"Winning Is Cool," but Chloe Kim Doesn't Snowboard For the Medals

Chloe Kim flew back home with a shiny new Olympic gold medal in her luggage, met her boyfriend and family at the airport, and proceeded to celebrate at the Super Bowl. But right now, the two-time Olympic gold medalist in women's halfpipe is most concerned about getting over the jet lag and hitting up her favorite restaurants. Like a true Californian, she's been craving In-N-Out.

It only took one run for Kim to secure her halfpipe gold medal at the 2022 Olympics, scoring a 94.00 that would stand unsurpassed for the rest of the day. That meant that on her next two runs, Kim had the chance to experiment, attempting more difficult tricks and challenging her limits on the highest stage. And it meant that on her third and final run, she was in a familiar position: the last competitor of the day, her gold medal was already on lock. She could've gone for a victory lap, a joy ride down the middle of the halfpipe, throwing simple airs to play to the crowd and enjoy the moment.

But Kim wouldn't be Kim, the first woman to win consecutive Olympic halfpipe gold medals, if she did that. "I've never just taken a victory run before," says Kim, who spoke to POPSUGAR while promoting her P&G Always There campaign about the support athletes get from their families. Instead, Kim tried a trick that had never been landed in competition by a woman — the 1260 — and used her platform and talent to push women's halfpipe to new heights.

She didn't land the 1260 in either her second or third runs and admits she's still "kind of bummed" about it. "I totally thought I had that trick on lock," she says. "I just think I got a little too excited to do it." But why even try it — tempting injury in the process — when she'd already won gold?

"Just trying to progress the sport is really important to me," Kim says. "That's what I love about snowboarding: going out there and trying new things." In fact, Kim says without hesitation that she gets a bigger thrill out of landing a new trick than winning a competition. (Though the best is landing one in competition.) "Winning is cool, but for me, I just really want to push myself and do new things," Kim says. "That's the whole reason why I do this." If she only cared about the medals, Kim admits, "I honestly don't think I would have kept going. Because it's like, what's the point?"

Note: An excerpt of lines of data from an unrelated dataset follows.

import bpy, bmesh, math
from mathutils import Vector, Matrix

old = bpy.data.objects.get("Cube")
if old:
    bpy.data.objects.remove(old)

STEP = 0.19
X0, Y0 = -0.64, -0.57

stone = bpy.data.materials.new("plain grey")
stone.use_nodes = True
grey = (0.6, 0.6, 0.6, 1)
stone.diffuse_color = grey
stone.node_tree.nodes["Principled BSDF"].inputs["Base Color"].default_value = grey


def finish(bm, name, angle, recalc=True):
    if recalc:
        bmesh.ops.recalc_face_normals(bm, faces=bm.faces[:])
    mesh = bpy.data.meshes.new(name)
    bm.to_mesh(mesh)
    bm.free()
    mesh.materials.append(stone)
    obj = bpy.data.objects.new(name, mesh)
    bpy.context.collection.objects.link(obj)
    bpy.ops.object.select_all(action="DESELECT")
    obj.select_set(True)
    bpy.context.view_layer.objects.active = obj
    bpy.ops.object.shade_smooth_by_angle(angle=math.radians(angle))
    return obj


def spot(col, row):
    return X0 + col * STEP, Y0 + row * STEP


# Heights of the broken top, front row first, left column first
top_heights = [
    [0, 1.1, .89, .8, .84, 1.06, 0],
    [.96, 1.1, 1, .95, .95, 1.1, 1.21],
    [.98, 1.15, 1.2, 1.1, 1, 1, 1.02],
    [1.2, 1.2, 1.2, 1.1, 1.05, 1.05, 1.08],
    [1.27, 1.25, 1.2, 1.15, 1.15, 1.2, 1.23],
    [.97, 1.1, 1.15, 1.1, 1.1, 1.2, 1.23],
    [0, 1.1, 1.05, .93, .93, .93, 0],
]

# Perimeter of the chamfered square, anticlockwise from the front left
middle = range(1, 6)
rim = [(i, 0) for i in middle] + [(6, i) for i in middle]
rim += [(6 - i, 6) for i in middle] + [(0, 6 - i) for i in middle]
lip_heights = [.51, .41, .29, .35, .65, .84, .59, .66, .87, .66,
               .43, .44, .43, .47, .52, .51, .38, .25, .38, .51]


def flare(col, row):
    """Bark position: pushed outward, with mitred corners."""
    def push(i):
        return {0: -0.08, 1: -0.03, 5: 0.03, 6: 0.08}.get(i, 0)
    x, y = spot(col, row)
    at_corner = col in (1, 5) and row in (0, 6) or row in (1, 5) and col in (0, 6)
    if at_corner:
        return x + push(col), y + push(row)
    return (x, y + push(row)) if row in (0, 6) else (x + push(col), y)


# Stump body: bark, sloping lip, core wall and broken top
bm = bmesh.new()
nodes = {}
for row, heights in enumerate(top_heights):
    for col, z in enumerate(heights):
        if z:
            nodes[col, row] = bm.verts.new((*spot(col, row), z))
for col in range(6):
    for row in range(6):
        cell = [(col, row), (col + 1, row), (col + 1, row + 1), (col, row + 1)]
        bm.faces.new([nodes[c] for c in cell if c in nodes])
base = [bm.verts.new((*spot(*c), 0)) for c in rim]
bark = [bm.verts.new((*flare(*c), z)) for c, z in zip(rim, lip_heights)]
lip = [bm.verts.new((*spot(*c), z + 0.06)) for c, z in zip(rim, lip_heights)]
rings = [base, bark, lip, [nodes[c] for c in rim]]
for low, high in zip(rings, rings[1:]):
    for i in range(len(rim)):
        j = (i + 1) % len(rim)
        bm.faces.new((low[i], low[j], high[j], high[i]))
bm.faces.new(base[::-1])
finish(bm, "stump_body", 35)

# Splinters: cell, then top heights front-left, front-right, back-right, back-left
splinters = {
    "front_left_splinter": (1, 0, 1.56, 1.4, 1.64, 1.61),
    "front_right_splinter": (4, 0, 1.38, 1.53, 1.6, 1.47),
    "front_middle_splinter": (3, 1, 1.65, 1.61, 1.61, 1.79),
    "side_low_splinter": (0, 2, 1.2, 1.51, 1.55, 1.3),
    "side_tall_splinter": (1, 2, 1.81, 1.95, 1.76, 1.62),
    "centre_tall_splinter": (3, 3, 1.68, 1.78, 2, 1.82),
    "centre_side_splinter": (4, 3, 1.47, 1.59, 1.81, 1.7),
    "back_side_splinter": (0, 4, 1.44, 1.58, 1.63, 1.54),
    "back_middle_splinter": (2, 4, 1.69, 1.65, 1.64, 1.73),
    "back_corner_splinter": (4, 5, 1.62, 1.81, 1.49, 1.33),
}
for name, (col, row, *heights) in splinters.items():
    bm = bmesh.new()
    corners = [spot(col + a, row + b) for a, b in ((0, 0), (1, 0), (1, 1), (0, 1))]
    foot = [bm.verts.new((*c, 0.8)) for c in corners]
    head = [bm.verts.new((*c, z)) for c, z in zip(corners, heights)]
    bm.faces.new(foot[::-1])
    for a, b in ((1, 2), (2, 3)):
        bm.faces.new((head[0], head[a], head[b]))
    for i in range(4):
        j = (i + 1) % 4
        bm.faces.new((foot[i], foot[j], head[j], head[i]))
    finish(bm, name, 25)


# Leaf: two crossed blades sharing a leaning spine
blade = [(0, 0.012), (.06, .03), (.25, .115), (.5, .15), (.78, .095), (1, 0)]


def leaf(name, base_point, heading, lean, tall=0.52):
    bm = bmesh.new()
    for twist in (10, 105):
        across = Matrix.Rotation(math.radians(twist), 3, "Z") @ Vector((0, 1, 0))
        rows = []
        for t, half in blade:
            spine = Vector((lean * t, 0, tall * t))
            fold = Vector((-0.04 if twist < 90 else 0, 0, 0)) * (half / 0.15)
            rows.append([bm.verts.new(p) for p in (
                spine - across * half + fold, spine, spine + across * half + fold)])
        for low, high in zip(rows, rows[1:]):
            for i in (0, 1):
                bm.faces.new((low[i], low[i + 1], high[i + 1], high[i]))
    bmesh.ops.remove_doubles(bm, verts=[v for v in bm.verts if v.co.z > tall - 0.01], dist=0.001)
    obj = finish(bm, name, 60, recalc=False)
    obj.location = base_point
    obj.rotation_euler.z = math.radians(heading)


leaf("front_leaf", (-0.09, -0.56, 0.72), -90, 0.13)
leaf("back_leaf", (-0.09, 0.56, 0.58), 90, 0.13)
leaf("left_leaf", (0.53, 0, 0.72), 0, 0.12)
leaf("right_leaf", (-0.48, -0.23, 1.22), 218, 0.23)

Her purpose in sport is something Kim has given a good amount of thought to. In 2019, she decided to take a hiatus from competitive snowboarding and enroll at Princeton as a way of seeing "what else was out there," she says. "I've been in this snowboarding bubble for so long that I just wanted to try something else." Taking that break was "probably the best decision I've ever made," she says. It was a way to get out of her comfort zone and explore a new way of life away from the fame, attention, and pressure of her profession.

"Winning is cool, but for me, I just really want to push myself and do new things."

Kim describes the Olympics as a "pretty intense experience" and says she's considering taking another competitive break this year, as is common for athletes following the Olympics. She can't say for sure, though. "I might take a break, but I honestly don't even know if I'm capable of doing that," Kim says. It's because she loves the sport, yes, but also because she feels most confident with her snowboard strapped to her feet. "I turn into a complete different person," she says. It sounds paradoxical, but for Kim, hurtling down a halfpipe and flipping 15 feet into the air is "the most comforting thing to me in my life. It's the most predictable thing to me in my life."

Kim snowboards for the love of it, and that's why we saw her attempt those 1260s in Beijing when she could've sailed down the middle of the halfpipe with a flag around her shoulders. "I wanted to make sure that I didn't regret any decisions," she says. "I was like, 'Let's just do it. Why not?'"